  6. Useful post. I was just about to sign up with Basecamp. They lack one feature that most ProjectMS seem to miss: client billing. I see that Pier doesn’t have it either, but the same features as Basecamp and no monthly fee? It will be downloaded and installed today so I can compare it.

  7. thank heavens somebody forked it. I tried activecollab and recommended them to friends when it was still new.

  8. I am also dissapointed about this change with activeCollab. I raved about it and am saddened by this. Thanks for the link though and I guess we’ll have to either change projects or stick with old versions. Lets hope Dreamhost catches on.

  9. I recently started working with a company that was using Basecamp. After about 2 month of going crazy because of the limited ability of this tool I finally talked management into changing
    Clarizen online project management software
    . Since then we have had the best of both worlds, great collaboration features and the ability to actually manage your projects efficiently.

  10. […] When money becomes involved it isn’t uncommon for a project to move from open source to closed source.  Activecollab was one such project,  originally released under an open source license, it has since moved to a closed source commercial project. “When it was first released, activeCollab came with an open source license and that was what a… […]

  11. You can also try Manymoon, it’s free:

    With Manymoon you can:
    * Managed private and shared To Do Lists and Projects.
    * Upload documents and add them to tasks and projects.
    * Integrate with Google Docs and Google Calendar.
    * Automatically convert emails into tasks.
    * Twitter-like feature to let people know what you are working on.

  12. I thought you couldn’t use GPL code in a closed source release? Even if you’re the developer for both.

  13. good review, i learnt about project pier sometime ago and gave it a try, seems very promising.

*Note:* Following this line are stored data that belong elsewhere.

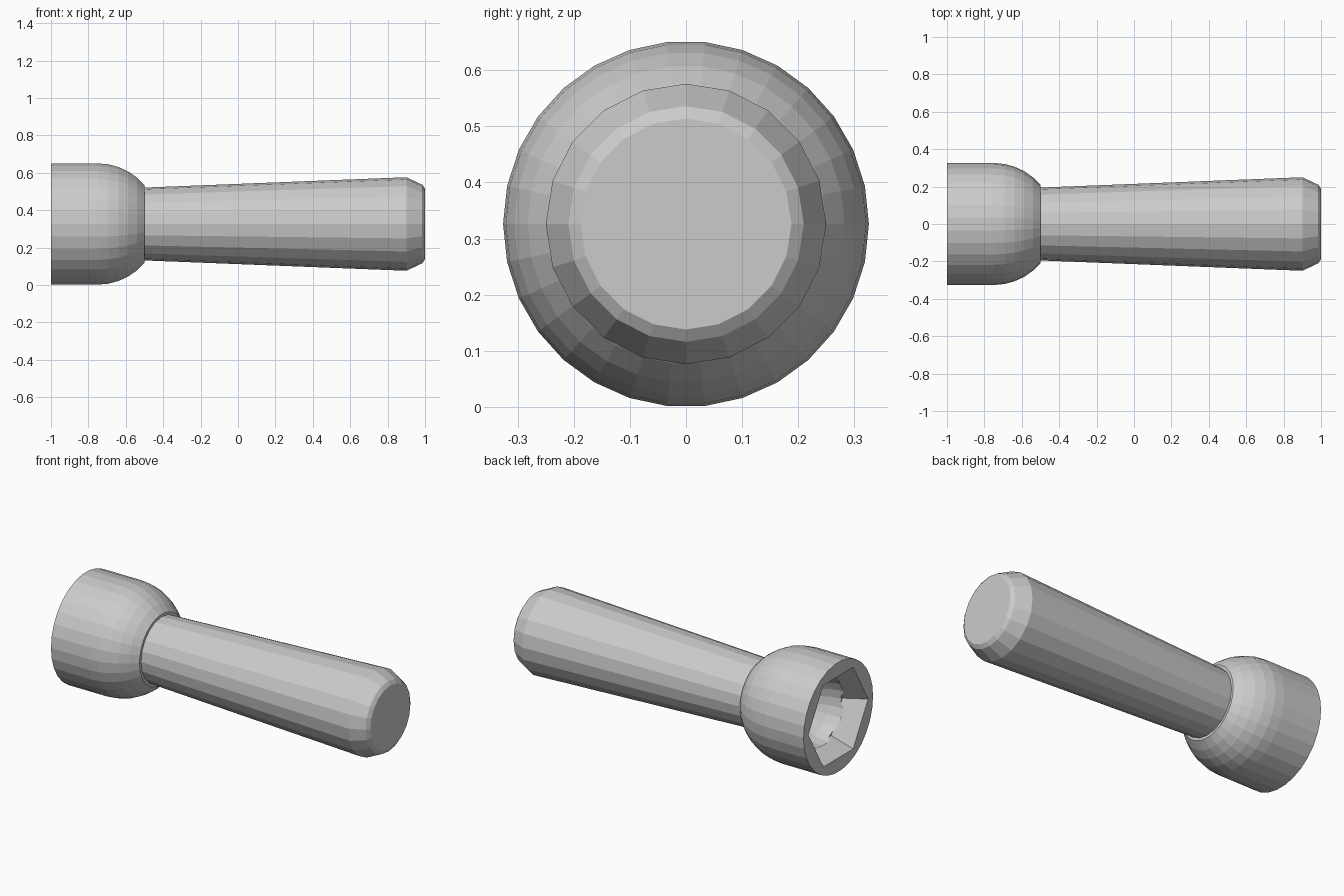
import bpy, bmesh
from math import sin, cos, pi, sqrt, radians

if "Cube" in bpy.data.objects:
    bpy.data.objects.remove(bpy.data.objects["Cube"])

AXIS_Z = 0.326


def ring(bm, x, r, n, phase=0.0):
    return [bm.verts.new((x, r * cos(phase + 2 * pi * i / n),
                          AXIS_Z + r * sin(phase + 2 * pi * i / n))) for i in range(n)]


def bridge(bm, a, b):
    n = len(a)
    for i in range(n):
        j = (i + 1) % n
        bm.faces.new((a[i], a[j], b[j], b[i]))


def finish(bm, name):
    bmesh.ops.recalc_face_normals(bm, faces=bm.faces)
    me = bpy.data.meshes.new(name)
    bm.to_mesh(me)
    bm.free()
    ob = bpy.data.objects.new(name, me)
    bpy.context.collection.objects.link(ob)
    return ob


def lathe(name, profile, n, phase=0.0):
    """Closed solid turned around the long x axis from (x, radius) pairs."""
    bm = bmesh.new()
    rings = [ring(bm, x, r, n, phase) for x, r in profile]
    for a, b in zip(rings, rings[1:]):
        bridge(bm, a, b)
    bm.faces.new(rings[0])
    bm.faces.new(rings[-1])
    return finish(bm, name)


# Handle: widening grip with a rounded butt
lathe("handle", [(-0.52, 0.194), (0.90, 0.25), (0.985, 0.21), (1.0, 0.188)], 20, pi / 2)

# Head: short cylinder running into a rounded shoulder
R = 0.326
profile = [(-1.0, R), (-0.75, R)]
profile += [(-0.75 + R * sin(radians(a)), R * cos(radians(a))) for a in (10, 20, 30, 40, 50)]
head = lathe("head", profile, 30, pi / 2 + pi / 30)

# Tapered hexagonal socket opening
hex_cut = lathe("socket_cutter", [(-1.05, 0.31), (-1.0, 0.28), (-0.88, 0.21)], 6)

# Domed bottom of the socket
D = 0.2
dome = [(-0.9, D)] + [(-0.88 + D * sin(radians(a)), D * cos(radians(a)))
                      for a in (0, 20, 40, 60, 80)]
dome_cut = lathe("dome_cutter", dome, 24)

for cutter in (hex_cut, dome_cut):
    cutter.hide_render = True
    cutter.hide_viewport = False
    cutter.display_type = 'WIRE'
    m = head.modifiers.new(cutter.name, 'BOOLEAN')
    m.operation = 'DIFFERENCE'
    m.solver = 'EXACT'
    m.object = cutter
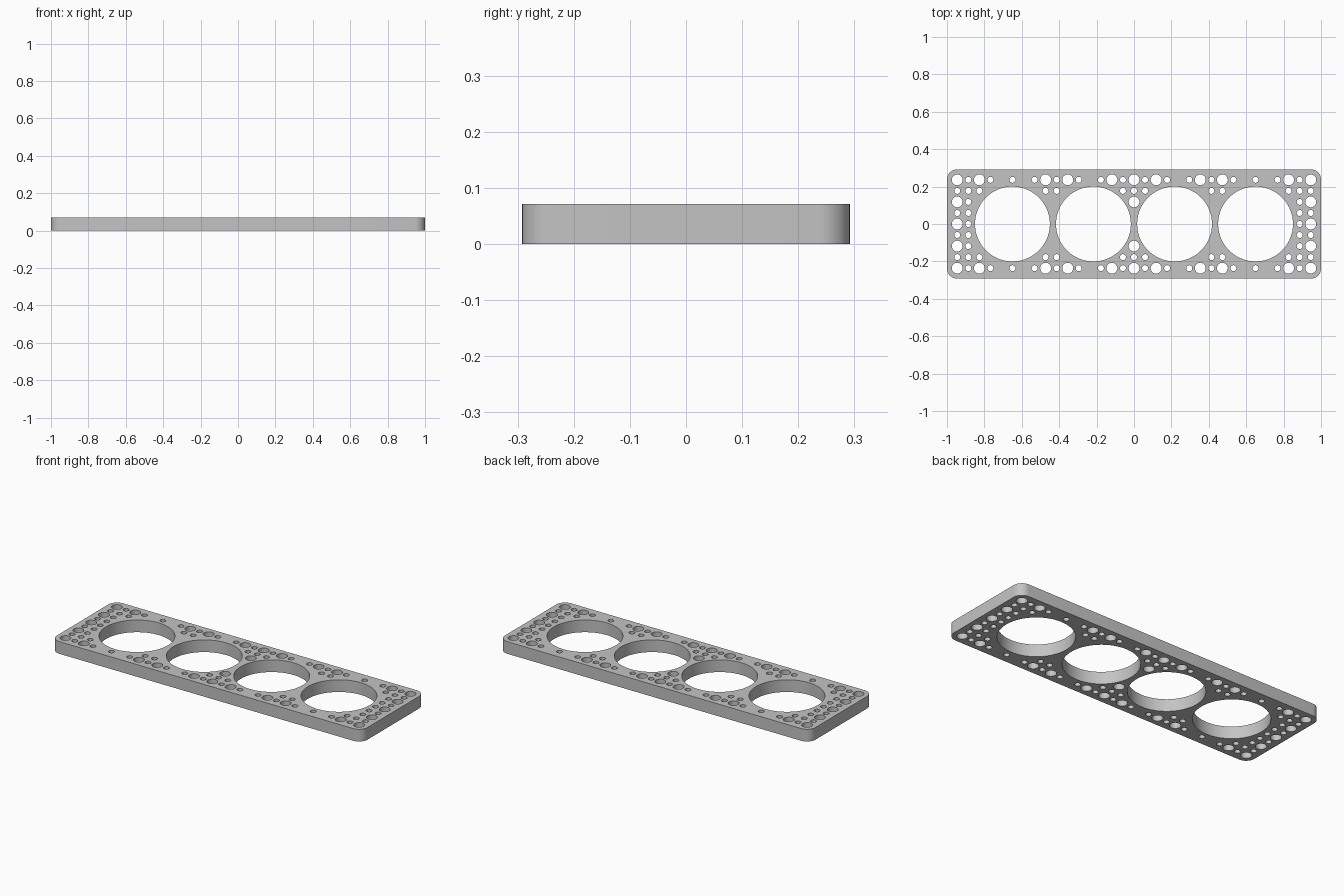
import bpy, bmesh
from math import pi, cos, sin, hypot, radians

if "Cube" in bpy.data.objects:
    bpy.data.objects.remove(bpy.data.objects["Cube"], do_unlink=True)

HALF_X, HALF_Y, HEIGHT, CORNER = 1.0, 0.292, 0.071, 0.055
STEP = (HALF_X - CORNER) / 16          # half of the main hole pitch
BIG_R, SMALL_R, BORE_R = 0.029, 0.016, 0.2
BORES = [-0.65, -0.217, 0.217, 0.65]


def circle(cx, cy, r, n):
    return [(cx + r * cos(2 * pi * i / n), cy + r * sin(2 * pi * i / n)) for i in range(n)]


def rounded_rectangle(n=12):
    points = []
    for q, (sx, sy) in enumerate([(1, 1), (-1, 1), (-1, -1), (1, -1)]):
        for i in range(n + 1):
            a = (q + i / n) * pi / 2
            points.append((sx * (HALF_X - CORNER) + CORNER * cos(a),
                           sy * (HALF_Y - CORNER) + CORNER * sin(a)))
    return points


# Outline and the four large bores
loops = [rounded_rectangle()] + [circle(x, 0, BORE_R, 96) for x in BORES]

# Lattice of alternating large and small holes, kept clear of the bores
for i in range(-16, 17):
    for j in range(-4, 5):
        x, y = i * STEP, j * STEP
        big = i % 2 == 0 and j % 2 == 0
        r = BIG_R if big else SMALL_R
        if min(hypot(x - b, y) for b in BORES) - r > 0.216:
            loops.append(circle(x, y, r, 32 if big else 24))

# Fill the flat profile, then raise it into a plate
bm = bmesh.new()
for points in loops:
    verts = [bm.verts.new((x, y, 0)) for x, y in points]
    for a, b in zip(verts, verts[1:] + verts[:1]):
        bm.edges.new((a, b))
bmesh.ops.triangle_fill(bm, use_beauty=True, use_dissolve=False, edges=bm.edges[:], normal=(0, 0, 1))
raised = bmesh.ops.extrude_face_region(bm, geom=bm.faces[:], use_keep_orig=True)
bmesh.ops.translate(bm, vec=(0, 0, HEIGHT),
                    verts=[v for v in raised["geom"] if isinstance(v, bmesh.types.BMVert)])
bmesh.ops.recalc_face_normals(bm, faces=bm.faces[:])
mesh = bpy.data.meshes.new("perforated_plate")
bm.to_mesh(mesh)
bm.free()
plate = bpy.data.objects.new("perforated_plate", mesh)
bpy.context.collection.objects.link(plate)

# Plain grey material
grey = bpy.data.materials.new("light_grey")
grey.use_nodes = True
colour = (0.55, 0.55, 0.55, 1)
grey.diffuse_color = colour
grey.node_tree.nodes["Principled BSDF"].inputs["Base Color"].default_value = colour
mesh.materials.append(grey)

bpy.ops.object.select_all(action="DESELECT")
plate.select_set(True)
bpy.context.view_layer.objects.active = plate
bpy.ops.object.shade_smooth_by_angle(angle=radians(30))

    Gonna try to implement it for a project im working on

Leave a Reply

Your email address will not be published. Required fields are marked *

No Trackbacks.